──────── Source information
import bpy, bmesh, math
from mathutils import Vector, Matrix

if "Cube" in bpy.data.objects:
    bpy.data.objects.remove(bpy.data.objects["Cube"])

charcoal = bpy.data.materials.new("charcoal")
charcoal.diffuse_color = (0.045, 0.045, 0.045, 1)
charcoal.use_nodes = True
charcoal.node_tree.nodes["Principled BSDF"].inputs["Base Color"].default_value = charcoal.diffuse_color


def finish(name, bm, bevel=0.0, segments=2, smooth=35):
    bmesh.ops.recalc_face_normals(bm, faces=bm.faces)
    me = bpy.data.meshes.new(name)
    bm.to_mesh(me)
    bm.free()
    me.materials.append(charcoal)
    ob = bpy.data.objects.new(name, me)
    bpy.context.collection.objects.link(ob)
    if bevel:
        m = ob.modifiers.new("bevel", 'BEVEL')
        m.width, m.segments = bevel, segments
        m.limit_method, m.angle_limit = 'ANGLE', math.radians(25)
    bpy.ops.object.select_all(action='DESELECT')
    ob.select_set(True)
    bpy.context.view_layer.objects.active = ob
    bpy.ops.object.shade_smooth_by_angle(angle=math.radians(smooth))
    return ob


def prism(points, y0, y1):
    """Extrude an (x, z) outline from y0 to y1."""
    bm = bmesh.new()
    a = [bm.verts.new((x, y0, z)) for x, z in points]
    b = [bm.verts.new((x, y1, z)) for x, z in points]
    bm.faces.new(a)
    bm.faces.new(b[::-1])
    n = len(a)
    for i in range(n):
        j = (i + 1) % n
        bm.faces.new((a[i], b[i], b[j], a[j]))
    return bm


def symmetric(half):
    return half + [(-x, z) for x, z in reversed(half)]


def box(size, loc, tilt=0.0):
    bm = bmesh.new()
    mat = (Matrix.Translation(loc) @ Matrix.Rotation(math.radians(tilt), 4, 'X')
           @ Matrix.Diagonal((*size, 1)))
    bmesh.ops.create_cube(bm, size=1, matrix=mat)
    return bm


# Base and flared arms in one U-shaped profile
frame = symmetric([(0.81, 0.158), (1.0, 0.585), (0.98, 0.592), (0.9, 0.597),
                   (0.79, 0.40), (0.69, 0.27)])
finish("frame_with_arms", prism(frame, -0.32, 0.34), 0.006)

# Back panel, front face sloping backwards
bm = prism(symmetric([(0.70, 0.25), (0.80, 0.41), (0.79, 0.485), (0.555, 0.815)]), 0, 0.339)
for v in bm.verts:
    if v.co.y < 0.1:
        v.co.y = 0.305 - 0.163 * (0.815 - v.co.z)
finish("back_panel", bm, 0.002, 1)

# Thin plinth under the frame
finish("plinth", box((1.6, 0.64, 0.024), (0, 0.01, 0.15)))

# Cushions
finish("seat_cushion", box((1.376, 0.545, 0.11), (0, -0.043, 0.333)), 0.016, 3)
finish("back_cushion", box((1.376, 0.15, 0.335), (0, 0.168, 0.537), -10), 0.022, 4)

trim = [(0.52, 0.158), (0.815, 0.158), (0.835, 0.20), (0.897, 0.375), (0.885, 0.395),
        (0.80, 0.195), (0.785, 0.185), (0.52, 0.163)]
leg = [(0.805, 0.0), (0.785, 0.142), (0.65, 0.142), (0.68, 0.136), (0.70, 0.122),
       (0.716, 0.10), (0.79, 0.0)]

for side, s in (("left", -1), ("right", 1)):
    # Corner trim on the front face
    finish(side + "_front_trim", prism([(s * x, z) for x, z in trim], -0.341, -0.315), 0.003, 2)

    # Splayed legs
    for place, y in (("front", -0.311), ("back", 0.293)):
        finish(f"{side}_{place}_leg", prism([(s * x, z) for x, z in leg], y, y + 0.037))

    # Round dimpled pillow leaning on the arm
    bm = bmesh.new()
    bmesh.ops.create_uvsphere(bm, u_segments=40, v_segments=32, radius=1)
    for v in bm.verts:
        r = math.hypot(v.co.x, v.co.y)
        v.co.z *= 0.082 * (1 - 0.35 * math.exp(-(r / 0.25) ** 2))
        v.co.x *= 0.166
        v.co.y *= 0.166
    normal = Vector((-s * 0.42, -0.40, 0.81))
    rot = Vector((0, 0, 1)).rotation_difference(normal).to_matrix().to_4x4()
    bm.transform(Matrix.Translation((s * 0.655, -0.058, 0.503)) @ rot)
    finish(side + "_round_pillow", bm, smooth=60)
────────────────
- Work to complete
Could you retype all of the entries exactly, leaving none out?

- Reply to the task
import bpy, bmesh, math
from mathutils import Vector, Matrix

if "Cube" in bpy.data.objects:
    bpy.data.objects.remove(bpy.data.objects["Cube"])

charcoal = bpy.data.materials.new("charcoal")
charcoal.diffuse_color = (0.045, 0.045, 0.045, 1)
charcoal.use_nodes = True
charcoal.node_tree.nodes["Principled BSDF"].inputs["Base Color"].default_value = charcoal.diffuse_color


def finish(name, bm, bevel=0.0, segments=2, smooth=35):
    bmesh.ops.recalc_face_normals(bm, faces=bm.faces)
    me = bpy.data.meshes.new(name)
    bm.to_mesh(me)
    bm.free()
    me.materials.append(charcoal)
    ob = bpy.data.objects.new(name, me)
    bpy.context.collection.objects.link(ob)
    if bevel:
        m = ob.modifiers.new("bevel", 'BEVEL')
        m.width, m.segments = bevel, segments
        m.limit_method, m.angle_limit = 'ANGLE', math.radians(25)
    bpy.ops.object.select_all(action='DESELECT')
    ob.select_set(True)
    bpy.context.view_layer.objects.active = ob
    bpy.ops.object.shade_smooth_by_angle(angle=math.radians(smooth))
    return ob


def prism(points, y0, y1):
    """Extrude an (x, z) outline from y0 to y1."""
    bm = bmesh.new()
    a = [bm.verts.new((x, y0, z)) for x, z in points]
    b = [bm.verts.new((x, y1, z)) for x, z in points]
    bm.faces.new(a)
    bm.faces.new(b[::-1])
    n = len(a)
    for i in range(n):
        j = (i + 1) % n
        bm.faces.new((a[i], b[i], b[j], a[j]))
    return bm


def symmetric(half):
    return half + [(-x, z) for x, z in reversed(half)]


def box(size, loc, tilt=0.0):
    bm = bmesh.new()
    mat = (Matrix.Translation(loc) @ Matrix.Rotation(math.radians(tilt), 4, 'X')
           @ Matrix.Diagonal((*size, 1)))
    bmesh.ops.create_cube(bm, size=1, matrix=mat)
    return bm


# Base and flared arms in one U-shaped profile
frame = symmetric([(0.81, 0.158), (1.0, 0.585), (0.98, 0.592), (0.9, 0.597),
                   (0.79, 0.40), (0.69, 0.27)])
finish("frame_with_arms", prism(frame, -0.32, 0.34), 0.006)

# Back panel, front face sloping backwards
bm = prism(symmetric([(0.70, 0.25), (0.80, 0.41), (0.79, 0.485), (0.555, 0.815)]), 0, 0.339)
for v in bm.verts:
    if v.co.y < 0.1:
        v.co.y = 0.305 - 0.163 * (0.815 - v.co.z)
finish("back_panel", bm, 0.002, 1)

# Thin plinth under the frame
finish("plinth", box((1.6, 0.64, 0.024), (0, 0.01, 0.15)))

# Cushions
finish("seat_cushion", box((1.376, 0.545, 0.11), (0, -0.043, 0.333)), 0.016, 3)
finish("back_cushion", box((1.376, 0.15, 0.335), (0, 0.168, 0.537), -10), 0.022, 4)

trim = [(0.52, 0.158), (0.815, 0.158), (0.835, 0.20), (0.897, 0.375), (0.885, 0.395),
        (0.80, 0.195), (0.785, 0.185), (0.52, 0.163)]
leg = [(0.805, 0.0), (0.785, 0.142), (0.65, 0.142), (0.68, 0.136), (0.70, 0.122),
       (0.716, 0.10), (0.79, 0.0)]

for side, s in (("left", -1), ("right", 1)):
    # Corner trim on the front face
    finish(side + "_front_trim", prism([(s * x, z) for x, z in trim], -0.341, -0.315), 0.003, 2)

    # Splayed legs
    for place, y in (("front", -0.311), ("back", 0.293)):
        finish(f"{side}_{place}_leg", prism([(s * x, z) for x, z in leg], y, y + 0.037))

    # Round dimpled pillow leaning on the arm
    bm = bmesh.new()
    bmesh.ops.create_uvsphere(bm, u_segments=40, v_segments=32, radius=1)
    for v in bm.verts:
        r = math.hypot(v.co.x, v.co.y)
        v.co.z *= 0.082 * (1 - 0.35 * math.exp(-(r / 0.25) ** 2))
        v.co.x *= 0.166
        v.co.y *= 0.166
    normal = Vector((-s * 0.42, -0.40, 0.81))
    rot = Vector((0, 0, 1)).rotation_difference(normal).to_matrix().to_4x4()
    bm.transform(Matrix.Translation((s * 0.655, -0.058, 0.503)) @ rot)
    finish(side + "_round_pillow", bm, smooth=60)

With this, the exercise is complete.